(Records)
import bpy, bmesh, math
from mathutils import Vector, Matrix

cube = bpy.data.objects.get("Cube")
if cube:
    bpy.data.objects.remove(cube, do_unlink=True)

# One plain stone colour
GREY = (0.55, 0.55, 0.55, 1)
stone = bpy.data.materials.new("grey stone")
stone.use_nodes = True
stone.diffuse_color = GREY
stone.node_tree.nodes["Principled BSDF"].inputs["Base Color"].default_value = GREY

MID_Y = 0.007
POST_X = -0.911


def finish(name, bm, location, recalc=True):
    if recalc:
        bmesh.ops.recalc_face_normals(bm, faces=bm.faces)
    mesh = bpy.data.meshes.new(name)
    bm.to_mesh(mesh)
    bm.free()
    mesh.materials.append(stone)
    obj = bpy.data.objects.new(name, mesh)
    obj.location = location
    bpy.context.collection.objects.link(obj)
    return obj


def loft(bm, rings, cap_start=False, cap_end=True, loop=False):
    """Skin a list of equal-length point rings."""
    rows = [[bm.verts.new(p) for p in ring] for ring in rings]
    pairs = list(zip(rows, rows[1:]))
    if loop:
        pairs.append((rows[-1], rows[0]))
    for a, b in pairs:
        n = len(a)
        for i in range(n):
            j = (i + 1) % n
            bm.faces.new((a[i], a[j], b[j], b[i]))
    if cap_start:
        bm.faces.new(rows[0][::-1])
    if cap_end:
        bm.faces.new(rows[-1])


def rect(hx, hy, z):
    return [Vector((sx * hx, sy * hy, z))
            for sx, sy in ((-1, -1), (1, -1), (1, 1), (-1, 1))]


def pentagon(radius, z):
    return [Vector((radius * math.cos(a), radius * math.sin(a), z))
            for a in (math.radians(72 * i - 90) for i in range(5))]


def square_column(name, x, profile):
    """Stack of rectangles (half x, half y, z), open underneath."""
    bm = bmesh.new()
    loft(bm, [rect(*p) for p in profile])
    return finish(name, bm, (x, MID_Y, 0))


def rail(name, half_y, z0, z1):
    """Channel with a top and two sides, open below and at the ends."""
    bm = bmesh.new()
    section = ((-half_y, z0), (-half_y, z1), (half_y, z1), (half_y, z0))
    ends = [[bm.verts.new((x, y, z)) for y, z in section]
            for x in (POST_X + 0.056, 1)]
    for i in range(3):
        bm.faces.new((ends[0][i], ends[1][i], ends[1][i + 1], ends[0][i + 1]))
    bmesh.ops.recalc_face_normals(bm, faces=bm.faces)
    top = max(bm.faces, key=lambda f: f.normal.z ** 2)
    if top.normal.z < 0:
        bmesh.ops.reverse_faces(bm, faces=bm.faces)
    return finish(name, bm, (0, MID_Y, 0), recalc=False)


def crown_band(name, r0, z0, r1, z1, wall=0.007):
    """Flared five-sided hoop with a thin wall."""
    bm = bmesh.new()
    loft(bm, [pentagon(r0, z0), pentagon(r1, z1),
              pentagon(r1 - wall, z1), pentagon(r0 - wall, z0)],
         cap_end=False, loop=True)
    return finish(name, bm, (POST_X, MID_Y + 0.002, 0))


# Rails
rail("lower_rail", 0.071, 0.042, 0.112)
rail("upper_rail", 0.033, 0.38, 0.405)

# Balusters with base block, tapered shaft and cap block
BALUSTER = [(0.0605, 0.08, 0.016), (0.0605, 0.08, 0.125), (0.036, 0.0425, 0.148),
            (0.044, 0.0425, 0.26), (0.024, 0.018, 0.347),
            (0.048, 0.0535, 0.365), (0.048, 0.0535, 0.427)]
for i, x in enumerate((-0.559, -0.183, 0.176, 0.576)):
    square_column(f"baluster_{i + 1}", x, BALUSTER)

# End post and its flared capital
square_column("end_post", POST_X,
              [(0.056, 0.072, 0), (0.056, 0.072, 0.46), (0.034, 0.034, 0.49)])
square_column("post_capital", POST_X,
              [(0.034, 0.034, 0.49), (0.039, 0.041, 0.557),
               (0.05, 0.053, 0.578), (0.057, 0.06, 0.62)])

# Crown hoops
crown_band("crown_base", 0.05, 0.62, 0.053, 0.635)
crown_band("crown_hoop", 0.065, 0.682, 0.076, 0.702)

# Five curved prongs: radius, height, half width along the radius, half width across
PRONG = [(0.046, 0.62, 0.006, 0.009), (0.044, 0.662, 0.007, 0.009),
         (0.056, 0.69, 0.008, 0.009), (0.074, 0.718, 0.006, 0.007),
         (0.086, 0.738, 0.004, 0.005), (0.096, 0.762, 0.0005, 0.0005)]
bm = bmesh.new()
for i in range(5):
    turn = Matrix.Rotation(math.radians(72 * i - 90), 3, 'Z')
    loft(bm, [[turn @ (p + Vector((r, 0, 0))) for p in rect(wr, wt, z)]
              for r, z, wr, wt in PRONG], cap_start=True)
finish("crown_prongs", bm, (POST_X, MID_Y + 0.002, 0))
(End Records)
◆ **What this task involves**:
Every record above is to be copied out again exactly as written.

◆ **Output below**:
import bpy, bmesh, math
from mathutils import Vector, Matrix

cube = bpy.data.objects.get("Cube")
if cube:
    bpy.data.objects.remove(cube, do_unlink=True)

# One plain stone colour
GREY = (0.55, 0.55, 0.55, 1)
stone = bpy.data.materials.new("grey stone")
stone.use_nodes = True
stone.diffuse_color = GREY
stone.node_tree.nodes["Principled BSDF"].inputs["Base Color"].default_value = GREY

MID_Y = 0.007
POST_X = -0.911


def finish(name, bm, location, recalc=True):
    if recalc:
        bmesh.ops.recalc_face_normals(bm, faces=bm.faces)
    mesh = bpy.data.meshes.new(name)
    bm.to_mesh(mesh)
    bm.free()
    mesh.materials.append(stone)
    obj = bpy.data.objects.new(name, mesh)
    obj.location = location
    bpy.context.collection.objects.link(obj)
    return obj


def loft(bm, rings, cap_start=False, cap_end=True, loop=False):
    """Skin a list of equal-length point rings."""
    rows = [[bm.verts.new(p) for p in ring] for ring in rings]
    pairs = list(zip(rows, rows[1:]))
    if loop:
        pairs.append((rows[-1], rows[0]))
    for a, b in pairs:
        n = len(a)
        for i in range(n):
            j = (i + 1) % n
            bm.faces.new((a[i], a[j], b[j], b[i]))
    if cap_start:
        bm.faces.new(rows[0][::-1])
    if cap_end:
        bm.faces.new(rows[-1])


def rect(hx, hy, z):
    return [Vector((sx * hx, sy * hy, z))
            for sx, sy in ((-1, -1), (1, -1), (1, 1), (-1, 1))]


def pentagon(radius, z):
    return [Vector((radius * math.cos(a), radius * math.sin(a), z))
            for a in (math.radians(72 * i - 90) for i in range(5))]


def square_column(name, x, profile):
    """Stack of rectangles (half x, half y, z), open underneath."""
    bm = bmesh.new()
    loft(bm, [rect(*p) for p in profile])
    return finish(name, bm, (x, MID_Y, 0))


def rail(name, half_y, z0, z1):
    """Channel with a top and two sides, open below and at the ends."""
    bm = bmesh.new()
    section = ((-half_y, z0), (-half_y, z1), (half_y, z1), (half_y, z0))
    ends = [[bm.verts.new((x, y, z)) for y, z in section]
            for x in (POST_X + 0.056, 1)]
    for i in range(3):
        bm.faces.new((ends[0][i], ends[1][i], ends[1][i + 1], ends[0][i + 1]))
    bmesh.ops.recalc_face_normals(bm, faces=bm.faces)
    top = max(bm.faces, key=lambda f: f.normal.z ** 2)
    if top.normal.z < 0:
        bmesh.ops.reverse_faces(bm, faces=bm.faces)
    return finish(name, bm, (0, MID_Y, 0), recalc=False)


def crown_band(name, r0, z0, r1, z1, wall=0.007):
    """Flared five-sided hoop with a thin wall."""
    bm = bmesh.new()
    loft(bm, [pentagon(r0, z0), pentagon(r1, z1),
              pentagon(r1 - wall, z1), pentagon(r0 - wall, z0)],
         cap_end=False, loop=True)
    return finish(name, bm, (POST_X, MID_Y + 0.002, 0))


# Rails
rail("lower_rail", 0.071, 0.042, 0.112)
rail("upper_rail", 0.033, 0.38, 0.405)

# Balusters with base block, tapered shaft and cap block
BALUSTER = [(0.0605, 0.08, 0.016), (0.0605, 0.08, 0.125), (0.036, 0.0425, 0.148),
            (0.044, 0.0425, 0.26), (0.024, 0.018, 0.347),
            (0.048, 0.0535, 0.365), (0.048, 0.0535, 0.427)]
for i, x in enumerate((-0.559, -0.183, 0.176, 0.576)):
    square_column(f"baluster_{i + 1}", x, BALUSTER)

# End post and its flared capital
square_column("end_post", POST_X,
              [(0.056, 0.072, 0), (0.056, 0.072, 0.46), (0.034, 0.034, 0.49)])
square_column("post_capital", POST_X,
              [(0.034, 0.034, 0.49), (0.039, 0.041, 0.557),
               (0.05, 0.053, 0.578), (0.057, 0.06, 0.62)])

# Crown hoops
crown_band("crown_base", 0.05, 0.62, 0.053, 0.635)
crown_band("crown_hoop", 0.065, 0.682, 0.076, 0.702)

# Five curved prongs: radius, height, half width along the radius, half width across
PRONG = [(0.046, 0.62, 0.006, 0.009), (0.044, 0.662, 0.007, 0.009),
         (0.056, 0.69, 0.008, 0.009), (0.074, 0.718, 0.006, 0.007),
         (0.086, 0.738, 0.004, 0.005), (0.096, 0.762, 0.0005, 0.0005)]
bm = bmesh.new()
for i in range(5):
    turn = Matrix.Rotation(math.radians(72 * i - 90), 3, 'Z')
    loft(bm, [[turn @ (p + Vector((r, 0, 0))) for p in rect(wr, wt, z)]
              for r, z, wr, wt in PRONG], cap_start=True)
finish("crown_prongs", bm, (POST_X, MID_Y + 0.002, 0))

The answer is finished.